China’s exports and imports have grown at their slowest pace in four months in August dragged by an inflation-driven slump in overseas demand and a disrupted domestic output due to COVID-19 lockdowns and heatwaves.
Exports grew 7.1% in August compared to a year earlier, down from an 18% gain in July, reported Reuters, well below analysts’ expectations of a 12.8% rise.
Imports remained tepid, growing only 0.3% in August compared to 2.3% in July, against a forecast for a 1.1% rise, according to the report.
As a result, the trade surplus narrowed to $79.39 billion, compared with a $101.26 billion surplus in July — a record figure for a single-month goods trade balance for any nation in history — reported Reuters.
Subdued Demand: A notable factor would be that despite the yuan falling to a two-year low, China’s exports have not received any substantial boost. This clearly reflects that demand remains sluggish in overseas markets.
Part of that could be attributed to a fall in domestic output, disrupted by lockdowns. Export hub Yiwu mandated a three-day lockdown in early August to contain a COVID outbreak, disrupting local shipments and delivery of Christmas goods during the peak season, reported Reuters.

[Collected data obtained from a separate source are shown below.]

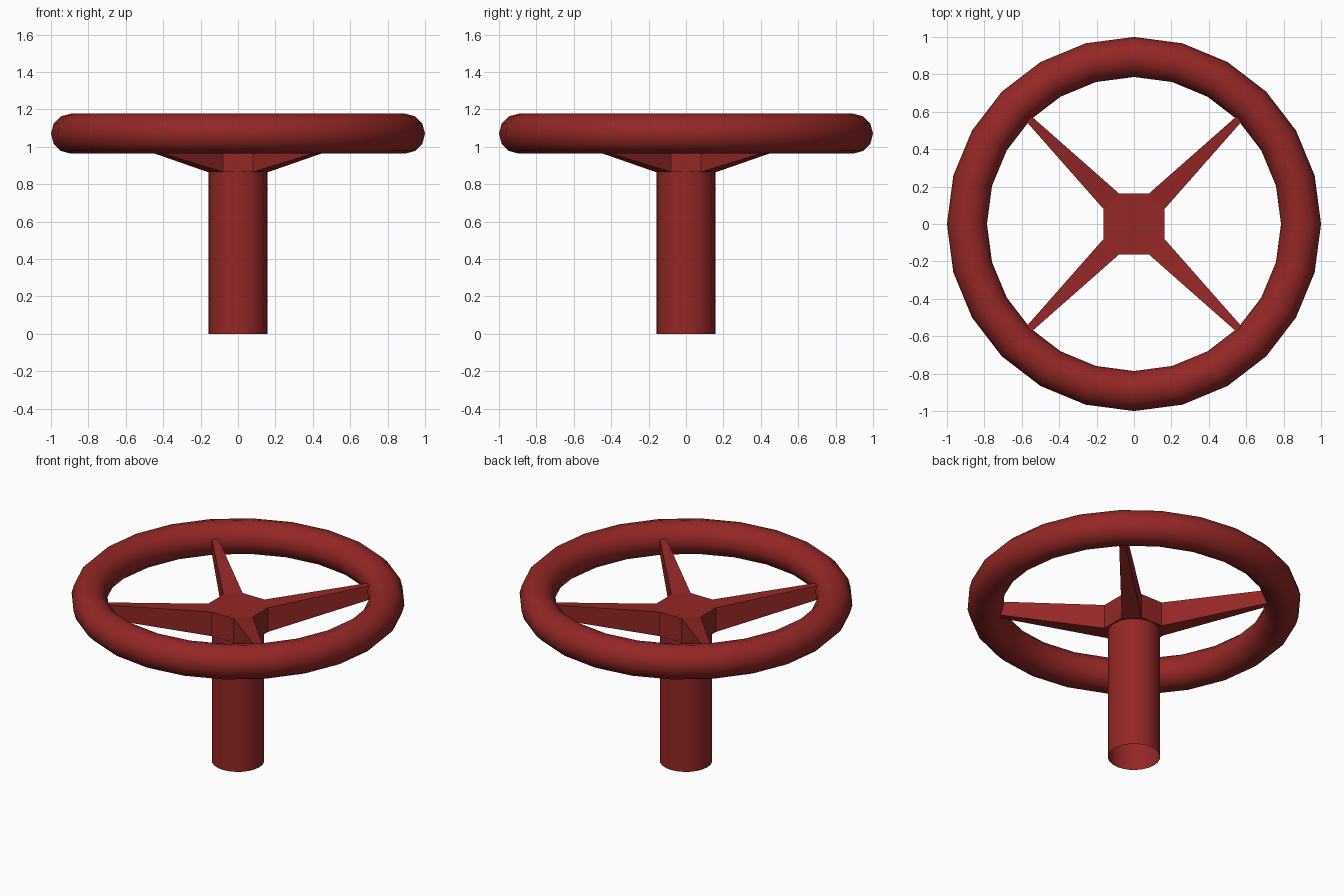
import bpy, bmesh, math
from mathutils import Vector

if "Cube" in bpy.data.objects:
    bpy.data.objects.remove(bpy.data.objects["Cube"])

red = bpy.data.materials.new("red_paint")
red.diffuse_color = (0.3, 0.02, 0.02, 1)
red.use_nodes = True
red.node_tree.nodes["Principled BSDF"].inputs["Base Color"].default_value = red.diffuse_color

# Wheel rim: 24-sided ring, smooth shaded
bpy.ops.mesh.primitive_torus_add(major_radius=0.893, minor_radius=0.107,
                                 major_segments=24, minor_segments=12,
                                 location=(0, 0, 1.07))
rim = bpy.context.object
rim.name = "wheel_rim"
bpy.ops.object.shade_smooth()
rim.data.materials.append(red)

# Stem: open-ended tube under the hub
bpy.ops.mesh.primitive_cylinder_add(vertices=24, radius=0.157, depth=0.868,
                                    end_fill_type='NOTHING', location=(0, 0, 0.434))
stem = bpy.context.object
stem.name = "stem"
bpy.ops.object.shade_smooth()
stem.data.materials.append(red)

# Hub: chamfered square block
bm = bmesh.new()
a, b = 0.163, 0.08
outline = [(a, -b), (a, b), (b, a), (-b, a), (-a, b), (-a, -b), (-b, -a), (b, -a)]
base = bm.faces.new([bm.verts.new((x, y, 0.865)) for x, y in outline])
top = bmesh.ops.extrude_face_region(bm, geom=[base], use_keep_orig=True)
for v in top["geom"]:
    if isinstance(v, bmesh.types.BMVert):
        v.co.z = 1.025
bmesh.ops.recalc_face_normals(bm, faces=bm.faces)

# Spokes: each chamfer face is pulled out to a slim, raised tip inside the rim
chamfers = [f for f in bm.faces
            if abs(f.normal.z) < 0.1 and abs(f.normal.x * f.normal.y) > 0.3]
for f in chamfers:
    out = Vector((f.normal.x, f.normal.y, 0)).normalized()
    side = Vector((-out.y, out.x, 0))
    tip = bmesh.ops.extrude_discrete_faces(bm, faces=[f])["faces"][0]
    for v in tip.verts:
        s = math.copysign(0.018, v.co.dot(side))
        z = 1.105 if v.co.z > 0.95 else 1.015
        v.co = out * 0.82 + side * s + Vector((0, 0, z))
bmesh.ops.recalc_face_normals(bm, faces=bm.faces)

mesh = bpy.data.meshes.new("hub_and_spokes")
bm.to_mesh(mesh)
bm.free()
hub = bpy.data.objects.new("hub_and_spokes", mesh)
bpy.context.collection.objects.link(hub)
mesh.materials.append(red)
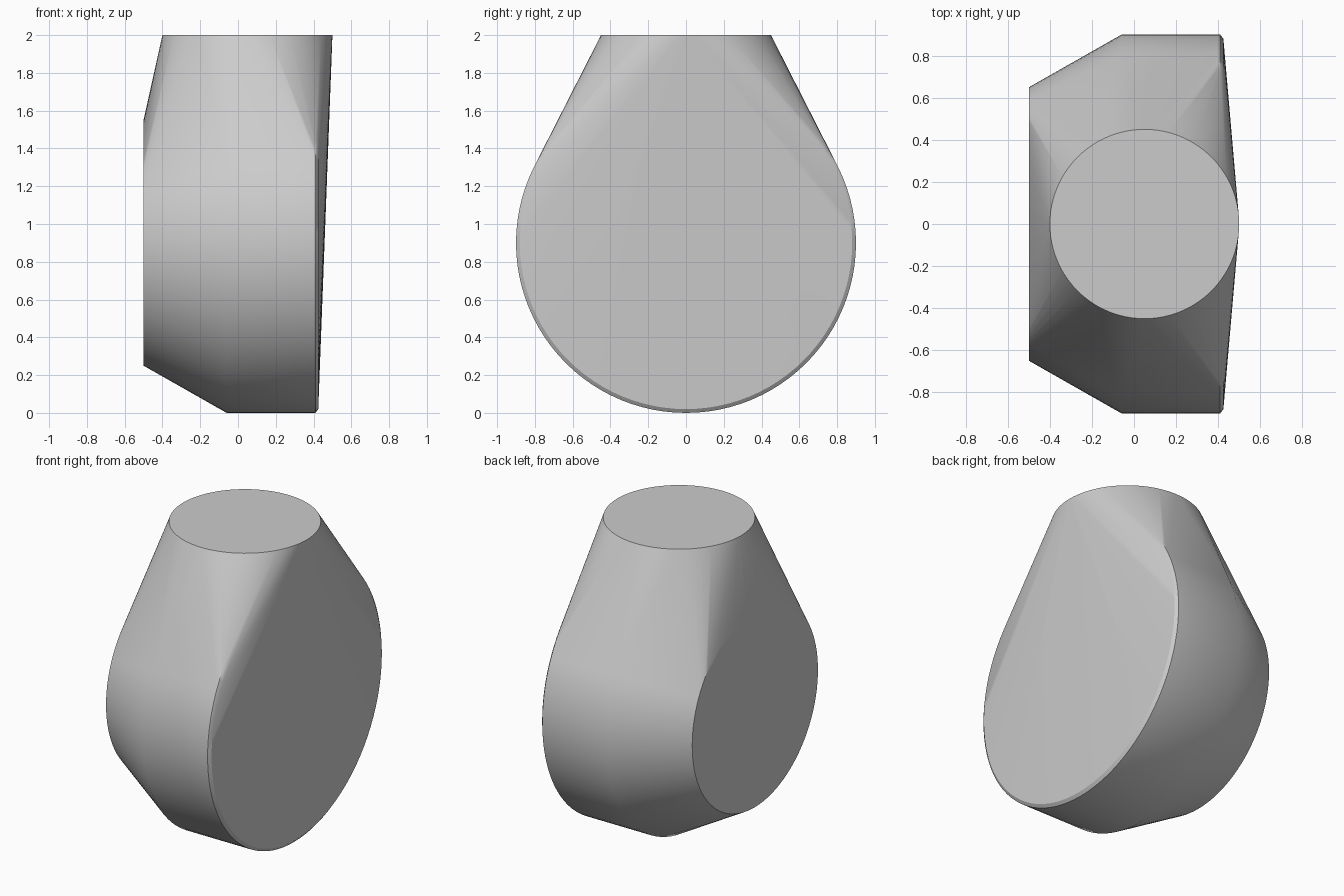
import bpy
import bmesh
import math

cube = bpy.data.objects.get("Cube")
if cube:
    bpy.data.objects.remove(cube, do_unlink=True)

SEGMENTS = 96
HUB_Z = 0.9

# Single plain grey
grey = bpy.data.materials.new("plain_grey")
grey.use_nodes = True
colour = (0.6, 0.6, 0.6, 1)
grey.diffuse_color = colour
grey.node_tree.nodes["Principled BSDF"].inputs["Base Color"].default_value = colour

bm = bmesh.new()


def ring(radius, place):
    """Add a circle of points, placed by a function of its two offsets."""
    for i in range(SEGMENTS):
        a = math.tau * i / SEGMENTS
        bm.verts.new(place(radius * math.cos(a), radius * math.sin(a)))


# Side drum: narrow end, wide body, small chamfer at the broad end
for x, radius in ((-0.5, 0.65), (-0.06, 0.9), (0.41, 0.9), (0.425, 0.88)):
    ring(radius, lambda u, v: (x, u, HUB_Z + v))

# Round top opening
ring(0.45, lambda u, v: (0.05 + u, v, 2))

# Skin stretched over all the rings
hull = bmesh.ops.convex_hull(bm, input=bm.verts[:])
bmesh.ops.delete(bm, geom=[v for v in bm.verts if not v.link_faces], context='VERTS')
bmesh.ops.dissolve_limit(bm, angle_limit=math.radians(0.1),
                         verts=bm.verts[:], edges=bm.edges[:])
bmesh.ops.recalc_face_normals(bm, faces=bm.faces[:])

mesh = bpy.data.meshes.new("elbow_body")
bm.to_mesh(mesh)
bm.free()
mesh.materials.append(grey)
body = bpy.data.objects.new("elbow_body", mesh)
bpy.context.collection.objects.link(body)

# Smooth curved skin with crisp rims
bpy.ops.object.select_all(action='DESELECT')
body.select_set(True)
bpy.context.view_layer.objects.active = body
bpy.ops.object.shade_smooth_by_angle(angle=math.radians(31))
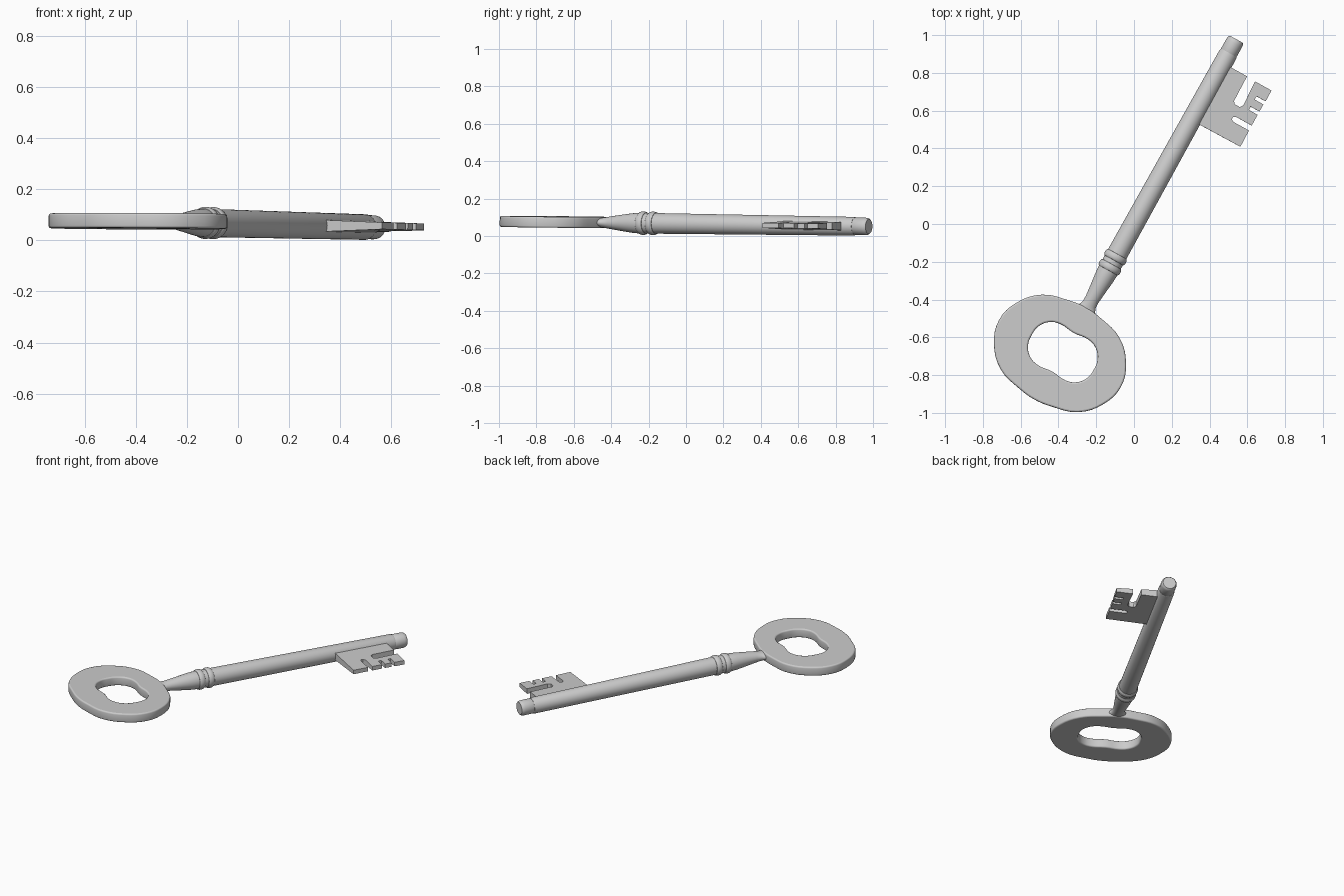
import bpy, bmesh, math
from mathutils import Matrix, Vector

if "Cube" in bpy.data.objects:
    bpy.data.objects.remove(bpy.data.objects["Cube"])

# Key frame: local x runs along the shaft from the bow centre, bit on local -y
U = Vector((0.485, 0.875, -0.0127)).normalized()
L = Vector((-0.875, 0.485, 0)).normalized()
N = U.cross(L)
FRAME = Matrix((U, L, N)).transposed().to_4x4()
FRAME.translation = (-0.383, -0.69, 0.075)


def finish(obj, angle=35):
    obj.matrix_world = FRAME
    bpy.ops.object.select_all(action='DESELECT')
    obj.select_set(True)
    bpy.context.view_layer.objects.active = obj
    if obj.type == 'CURVE':
        bpy.ops.object.convert(target='MESH')
    bpy.ops.object.shade_smooth_by_angle(angle=math.radians(angle))


def mesh_object(name, bm):
    bmesh.ops.recalc_face_normals(bm, faces=bm.faces)
    mesh = bpy.data.meshes.new(name)
    bm.to_mesh(mesh)
    bm.free()
    obj = bpy.data.objects.new(name, mesh)
    bpy.context.collection.objects.link(obj)
    finish(obj)


def four_way(quad):
    """Mirror a quadrant running from the y axis to the x axis into a loop."""
    half = quad + [(x, -y) for x, y in quad[-2::-1]]
    return half + [(-x, y) for x, y in half[-2:0:-1]]


def sweep(name, stations, sides=32):
    """Loft elliptical rings (x, in-plane radius, vertical radius)."""
    bm = bmesh.new()
    rings = []
    for x, ry, rz in stations:
        rings.append([bm.verts.new((x, ry * math.cos(2 * math.pi * i / sides),
                                    rz * math.sin(2 * math.pi * i / sides)))
                      for i in range(sides)])
    for a, b in zip(rings, rings[1:]):
        for i in range(sides):
            j = (i + 1) % sides
            bm.faces.new((a[i], a[j], b[j], b[i]))
    bm.faces.new(rings[0])
    bm.faces.new(rings[-1])
    mesh_object(name, bm)


# Bow: oval plate with a waisted oval hole and softened rims
outer = four_way([(0, .368), (.12, .333), (.225, .235), (.267, .1), (.279, 0)])
hole = four_way([(0, .188), (.055, .18), (.105, .14), (.124, .085), (.117, 0)])
curve = bpy.data.curves.new("bow", 'CURVE')
curve.dimensions = '2D'
curve.fill_mode = 'BOTH'
curve.resolution_u = 4
curve.extrude = 0.02
curve.bevel_depth = 0.009
curve.bevel_resolution = 2
curve.offset = -0.009
for loop, dx, dy in ((outer, 0, .01), (hole, .013, 0)):
    sp = curve.splines.new('BEZIER')
    sp.bezier_points.add(len(loop) - 1)
    sp.use_cyclic_u = True
    for p, (x, y) in zip(sp.bezier_points, loop):
        p.co = (x + dx, y + dy, 0)
        p.handle_left_type = p.handle_right_type = 'AUTO'
bow = bpy.data.objects.new("bow", curve)
bpy.context.collection.objects.link(bow)
finish(bow)

# Neck: flares into the bow at its narrow end
sweep("neck", [(.23, .085, .02), (.262, .064, .024), (.28, .047, .026),
               (.30, .039, .029), (.33, .038, .034), (.40, .045, .044),
               (.46, .052, .052), (.50, .055, .055), (.52, .055, .055)])

# Collar rings
for name, c in (("collar_lower", .527), ("collar_upper", .588)):
    sweep(name, [(c + .02 * math.cos(t), r, r) for t, r in
                 ((math.pi * (1 - k / 8), .05 + .013 * math.sin(math.pi * k / 8) ** .7)
                  for k in range(9))])

# Shaft and stepped tip
sweep("shaft", [(x, r, r) for x, r in
                ((.51, .055), (.62, .055), (1.815, .050), (1.825, .047))])
sweep("tip", [(x, r, r) for x, r in
              ((1.82, .044), (1.828, .047), (1.885, .047), (1.899, .045), (1.907, .039))])

# Bit: notched plate, thinner towards its teeth (x, distance from the axis)
outline = [(1.417, 0), (1.763, 0), (1.763, .145), (1.615, .148), (1.602, .160),
           (1.602, .190), (1.618, .202), (1.760, .195), (1.760, .295),
           (1.695, .295), (1.695, .24), (1.675, .24), (1.675, .293),
           (1.632, .293), (1.632, .24), (1.612, .24), (1.612, .293),
           (1.547, .293), (1.547, .20), (1.538, .185), (1.524, .185),
           (1.517, .20), (1.517, .293), (1.420, .295)]
bm = bmesh.new()
top, bottom = ([bm.verts.new((x, -v, s * (.024 - .037 * v))) for x, v in outline]
               for s in (1, -1))
bm.faces.new(top)
bm.faces.new(bottom[::-1])
for i in range(len(outline)):
    j = (i + 1) % len(outline)
    bm.faces.new((top[i], bottom[i], bottom[j], top[j]))
mesh_object("bit", bm)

Expert Take: Bruce Pang, a chief economist at Jones Lang Lasalle told Reuters the remarkably slower imports growth indicated the sector has faced a wave of headwinds in recent months, which is not expected to ease anytime soon. “Power rationing measures hurt production. The broad dollar strength also brings pressure on imports,” he said.
Image and article originally from www.benzinga.com. Read the original article here.